- EXERCISE -
What is needed is an exact copy of the line where "Matrix.Translation((-0.04, 0.165, 1.665))" appears plus every later line in the material.

---------- PROVIDED INFORMATION ----------

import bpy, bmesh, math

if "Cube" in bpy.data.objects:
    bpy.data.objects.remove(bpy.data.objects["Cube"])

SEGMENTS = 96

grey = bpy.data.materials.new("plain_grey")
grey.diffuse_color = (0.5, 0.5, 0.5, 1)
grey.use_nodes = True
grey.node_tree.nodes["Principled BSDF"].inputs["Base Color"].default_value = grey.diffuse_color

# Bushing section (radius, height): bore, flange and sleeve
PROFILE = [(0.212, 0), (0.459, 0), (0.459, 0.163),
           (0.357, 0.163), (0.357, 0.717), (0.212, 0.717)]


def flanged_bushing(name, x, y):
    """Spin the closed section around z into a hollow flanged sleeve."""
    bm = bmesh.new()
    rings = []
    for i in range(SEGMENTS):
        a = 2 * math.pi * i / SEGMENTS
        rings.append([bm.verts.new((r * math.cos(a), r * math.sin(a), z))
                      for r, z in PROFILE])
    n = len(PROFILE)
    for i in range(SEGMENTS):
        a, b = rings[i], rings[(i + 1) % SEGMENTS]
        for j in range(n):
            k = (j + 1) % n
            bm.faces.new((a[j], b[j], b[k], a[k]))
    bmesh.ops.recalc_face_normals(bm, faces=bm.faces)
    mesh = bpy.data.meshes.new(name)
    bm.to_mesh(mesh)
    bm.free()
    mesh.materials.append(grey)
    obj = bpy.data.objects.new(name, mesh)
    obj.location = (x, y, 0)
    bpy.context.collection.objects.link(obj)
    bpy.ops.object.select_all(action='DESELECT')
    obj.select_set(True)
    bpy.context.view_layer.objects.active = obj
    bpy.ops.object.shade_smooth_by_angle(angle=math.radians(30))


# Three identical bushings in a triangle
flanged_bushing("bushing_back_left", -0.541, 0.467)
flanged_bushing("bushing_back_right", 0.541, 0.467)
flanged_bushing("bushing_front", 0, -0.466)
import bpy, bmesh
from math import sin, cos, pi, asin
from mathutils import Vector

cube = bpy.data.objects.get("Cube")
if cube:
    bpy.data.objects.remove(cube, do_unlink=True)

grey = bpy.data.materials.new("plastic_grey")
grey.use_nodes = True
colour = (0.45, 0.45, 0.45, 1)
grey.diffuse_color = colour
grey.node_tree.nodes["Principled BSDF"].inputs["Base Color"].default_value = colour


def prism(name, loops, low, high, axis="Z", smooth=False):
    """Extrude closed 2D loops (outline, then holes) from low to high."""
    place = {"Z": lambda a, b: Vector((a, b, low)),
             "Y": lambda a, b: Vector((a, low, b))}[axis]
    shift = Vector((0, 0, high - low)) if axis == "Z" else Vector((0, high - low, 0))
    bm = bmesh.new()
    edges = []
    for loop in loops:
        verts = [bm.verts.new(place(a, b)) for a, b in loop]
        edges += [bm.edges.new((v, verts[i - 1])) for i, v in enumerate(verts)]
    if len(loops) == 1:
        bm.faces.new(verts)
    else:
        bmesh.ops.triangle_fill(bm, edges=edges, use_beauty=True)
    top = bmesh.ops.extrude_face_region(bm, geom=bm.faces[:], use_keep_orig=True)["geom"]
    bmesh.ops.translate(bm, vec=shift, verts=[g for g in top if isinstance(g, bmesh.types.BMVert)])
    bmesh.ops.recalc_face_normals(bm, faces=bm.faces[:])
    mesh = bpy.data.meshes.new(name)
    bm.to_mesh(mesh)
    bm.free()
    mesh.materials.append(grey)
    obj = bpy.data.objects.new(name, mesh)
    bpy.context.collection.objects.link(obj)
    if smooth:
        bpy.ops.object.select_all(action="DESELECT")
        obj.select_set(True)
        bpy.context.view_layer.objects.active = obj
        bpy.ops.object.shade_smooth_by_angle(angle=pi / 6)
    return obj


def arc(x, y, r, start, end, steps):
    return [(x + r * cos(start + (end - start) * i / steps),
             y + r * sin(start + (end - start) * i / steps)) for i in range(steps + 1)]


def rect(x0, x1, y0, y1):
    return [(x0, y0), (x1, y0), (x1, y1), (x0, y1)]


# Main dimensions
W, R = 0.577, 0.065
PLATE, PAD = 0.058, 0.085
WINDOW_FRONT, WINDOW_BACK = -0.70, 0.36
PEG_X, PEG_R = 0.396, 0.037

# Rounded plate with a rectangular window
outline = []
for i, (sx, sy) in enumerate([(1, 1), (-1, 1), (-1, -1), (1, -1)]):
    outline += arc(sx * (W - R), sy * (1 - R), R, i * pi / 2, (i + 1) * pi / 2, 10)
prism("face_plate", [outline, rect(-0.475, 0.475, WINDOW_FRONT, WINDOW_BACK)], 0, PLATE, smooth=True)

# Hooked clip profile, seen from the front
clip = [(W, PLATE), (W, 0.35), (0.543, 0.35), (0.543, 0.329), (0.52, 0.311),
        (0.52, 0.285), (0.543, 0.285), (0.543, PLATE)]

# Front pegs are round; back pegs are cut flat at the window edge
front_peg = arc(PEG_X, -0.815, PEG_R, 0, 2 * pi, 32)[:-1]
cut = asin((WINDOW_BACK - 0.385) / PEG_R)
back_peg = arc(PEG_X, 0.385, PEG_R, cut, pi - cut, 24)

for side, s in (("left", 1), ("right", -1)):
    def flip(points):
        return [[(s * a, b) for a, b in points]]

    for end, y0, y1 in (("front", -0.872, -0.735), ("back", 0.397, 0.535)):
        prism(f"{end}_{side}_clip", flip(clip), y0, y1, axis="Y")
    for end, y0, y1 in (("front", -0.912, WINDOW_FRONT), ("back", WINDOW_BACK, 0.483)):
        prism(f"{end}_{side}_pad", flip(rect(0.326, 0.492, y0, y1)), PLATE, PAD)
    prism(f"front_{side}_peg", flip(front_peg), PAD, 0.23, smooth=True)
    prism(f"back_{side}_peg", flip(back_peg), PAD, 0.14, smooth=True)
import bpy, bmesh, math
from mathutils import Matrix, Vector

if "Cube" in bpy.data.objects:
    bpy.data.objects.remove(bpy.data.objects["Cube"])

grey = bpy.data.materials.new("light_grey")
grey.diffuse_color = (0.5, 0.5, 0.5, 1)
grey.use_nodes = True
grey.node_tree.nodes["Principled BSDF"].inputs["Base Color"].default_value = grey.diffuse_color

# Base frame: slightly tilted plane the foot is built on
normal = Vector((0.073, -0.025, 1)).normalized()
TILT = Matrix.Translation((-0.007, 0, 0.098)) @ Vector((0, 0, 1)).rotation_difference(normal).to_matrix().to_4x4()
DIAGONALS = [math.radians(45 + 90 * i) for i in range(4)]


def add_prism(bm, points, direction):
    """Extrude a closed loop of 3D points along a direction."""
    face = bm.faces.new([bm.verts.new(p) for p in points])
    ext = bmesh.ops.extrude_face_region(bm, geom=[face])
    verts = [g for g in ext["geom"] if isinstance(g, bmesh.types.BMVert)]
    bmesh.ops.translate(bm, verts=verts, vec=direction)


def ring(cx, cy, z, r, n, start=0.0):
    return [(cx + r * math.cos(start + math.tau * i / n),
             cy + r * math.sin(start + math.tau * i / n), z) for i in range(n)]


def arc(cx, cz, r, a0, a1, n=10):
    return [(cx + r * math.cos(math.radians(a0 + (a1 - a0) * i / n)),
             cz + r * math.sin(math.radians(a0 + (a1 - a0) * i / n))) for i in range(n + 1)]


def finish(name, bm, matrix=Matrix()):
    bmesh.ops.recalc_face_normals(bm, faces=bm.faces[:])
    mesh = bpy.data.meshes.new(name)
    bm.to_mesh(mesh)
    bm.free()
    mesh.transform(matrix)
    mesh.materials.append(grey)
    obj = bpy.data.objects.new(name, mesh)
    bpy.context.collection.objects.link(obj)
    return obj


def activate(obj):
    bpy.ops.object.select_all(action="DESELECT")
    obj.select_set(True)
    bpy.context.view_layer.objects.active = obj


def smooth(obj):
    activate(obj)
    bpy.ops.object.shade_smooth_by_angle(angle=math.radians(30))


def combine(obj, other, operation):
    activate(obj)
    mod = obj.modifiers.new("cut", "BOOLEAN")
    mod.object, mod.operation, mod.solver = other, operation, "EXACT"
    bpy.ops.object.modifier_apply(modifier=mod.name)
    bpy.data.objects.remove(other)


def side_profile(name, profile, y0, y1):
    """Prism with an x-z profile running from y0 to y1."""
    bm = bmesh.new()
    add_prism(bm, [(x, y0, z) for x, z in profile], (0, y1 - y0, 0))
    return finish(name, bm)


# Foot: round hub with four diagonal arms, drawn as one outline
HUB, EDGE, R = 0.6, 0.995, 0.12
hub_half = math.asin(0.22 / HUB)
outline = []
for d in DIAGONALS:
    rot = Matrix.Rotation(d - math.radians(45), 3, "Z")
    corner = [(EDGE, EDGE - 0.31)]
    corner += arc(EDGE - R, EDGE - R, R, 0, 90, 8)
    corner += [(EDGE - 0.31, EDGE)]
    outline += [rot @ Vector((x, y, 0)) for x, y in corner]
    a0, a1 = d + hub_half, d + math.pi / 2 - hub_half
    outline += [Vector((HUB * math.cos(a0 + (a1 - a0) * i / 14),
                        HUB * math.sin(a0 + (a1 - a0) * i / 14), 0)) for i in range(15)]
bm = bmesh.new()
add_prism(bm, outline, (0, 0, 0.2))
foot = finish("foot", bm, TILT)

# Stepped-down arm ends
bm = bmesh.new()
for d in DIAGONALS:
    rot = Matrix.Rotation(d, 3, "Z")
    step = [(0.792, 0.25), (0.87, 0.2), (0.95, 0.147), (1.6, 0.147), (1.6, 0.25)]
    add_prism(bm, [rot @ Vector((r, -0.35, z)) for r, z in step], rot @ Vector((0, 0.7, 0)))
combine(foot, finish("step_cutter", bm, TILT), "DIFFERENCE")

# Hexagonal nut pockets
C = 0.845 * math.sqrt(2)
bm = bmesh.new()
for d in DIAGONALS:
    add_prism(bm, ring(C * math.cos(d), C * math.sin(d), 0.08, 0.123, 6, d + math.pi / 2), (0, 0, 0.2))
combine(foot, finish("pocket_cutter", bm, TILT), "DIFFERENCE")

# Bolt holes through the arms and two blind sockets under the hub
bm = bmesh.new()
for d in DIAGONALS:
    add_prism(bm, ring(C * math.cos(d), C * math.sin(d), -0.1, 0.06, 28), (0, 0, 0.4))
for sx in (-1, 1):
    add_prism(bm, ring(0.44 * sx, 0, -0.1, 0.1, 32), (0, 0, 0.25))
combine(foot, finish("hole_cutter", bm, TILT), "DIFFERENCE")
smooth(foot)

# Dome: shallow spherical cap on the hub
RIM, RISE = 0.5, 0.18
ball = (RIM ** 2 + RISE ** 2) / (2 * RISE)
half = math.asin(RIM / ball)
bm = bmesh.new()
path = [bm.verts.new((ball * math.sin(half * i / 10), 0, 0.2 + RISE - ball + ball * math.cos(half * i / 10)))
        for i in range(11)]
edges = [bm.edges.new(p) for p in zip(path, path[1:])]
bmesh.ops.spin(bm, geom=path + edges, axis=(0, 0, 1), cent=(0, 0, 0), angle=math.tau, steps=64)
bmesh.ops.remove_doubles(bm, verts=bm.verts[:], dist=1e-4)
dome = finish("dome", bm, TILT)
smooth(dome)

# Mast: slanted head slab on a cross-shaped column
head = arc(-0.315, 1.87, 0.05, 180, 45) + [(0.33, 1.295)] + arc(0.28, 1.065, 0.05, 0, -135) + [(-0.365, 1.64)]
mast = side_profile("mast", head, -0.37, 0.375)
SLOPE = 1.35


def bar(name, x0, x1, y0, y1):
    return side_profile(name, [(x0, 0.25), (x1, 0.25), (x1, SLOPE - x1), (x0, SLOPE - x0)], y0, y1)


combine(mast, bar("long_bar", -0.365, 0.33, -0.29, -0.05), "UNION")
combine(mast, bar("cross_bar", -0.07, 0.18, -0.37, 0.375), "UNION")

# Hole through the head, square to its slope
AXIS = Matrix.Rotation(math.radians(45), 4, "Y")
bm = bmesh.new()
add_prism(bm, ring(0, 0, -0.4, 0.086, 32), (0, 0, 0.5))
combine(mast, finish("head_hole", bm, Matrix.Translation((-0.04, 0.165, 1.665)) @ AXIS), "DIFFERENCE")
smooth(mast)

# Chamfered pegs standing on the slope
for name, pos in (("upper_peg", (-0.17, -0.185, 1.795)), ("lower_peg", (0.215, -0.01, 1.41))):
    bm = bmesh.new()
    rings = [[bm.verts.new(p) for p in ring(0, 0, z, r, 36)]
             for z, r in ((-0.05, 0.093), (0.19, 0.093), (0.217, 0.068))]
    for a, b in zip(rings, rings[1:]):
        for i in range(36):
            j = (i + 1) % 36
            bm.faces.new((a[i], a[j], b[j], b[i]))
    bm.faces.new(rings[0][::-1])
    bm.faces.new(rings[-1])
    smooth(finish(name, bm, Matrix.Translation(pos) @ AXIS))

----------

- TASK RESULT -
combine(mast, finish("head_hole", bm, Matrix.Translation((-0.04, 0.165, 1.665)) @ AXIS), "DIFFERENCE")
smooth(mast)

# Chamfered pegs standing on the slope
for name, pos in (("upper_peg", (-0.17, -0.185, 1.795)), ("lower_peg", (0.215, -0.01, 1.41))):
    bm = bmesh.new()
    rings = [[bm.verts.new(p) for p in ring(0, 0, z, r, 36)]
             for z, r in ((-0.05, 0.093), (0.19, 0.093), (0.217, 0.068))]
    for a, b in zip(rings, rings[1:]):
        for i in range(36):
            j = (i + 1) % 36
            bm.faces.new((a[i], a[j], b[j], b[i]))
    bm.faces.new(rings[0][::-1])
    bm.faces.new(rings[-1])
    smooth(finish(name, bm, Matrix.Translation(pos) @ AXIS))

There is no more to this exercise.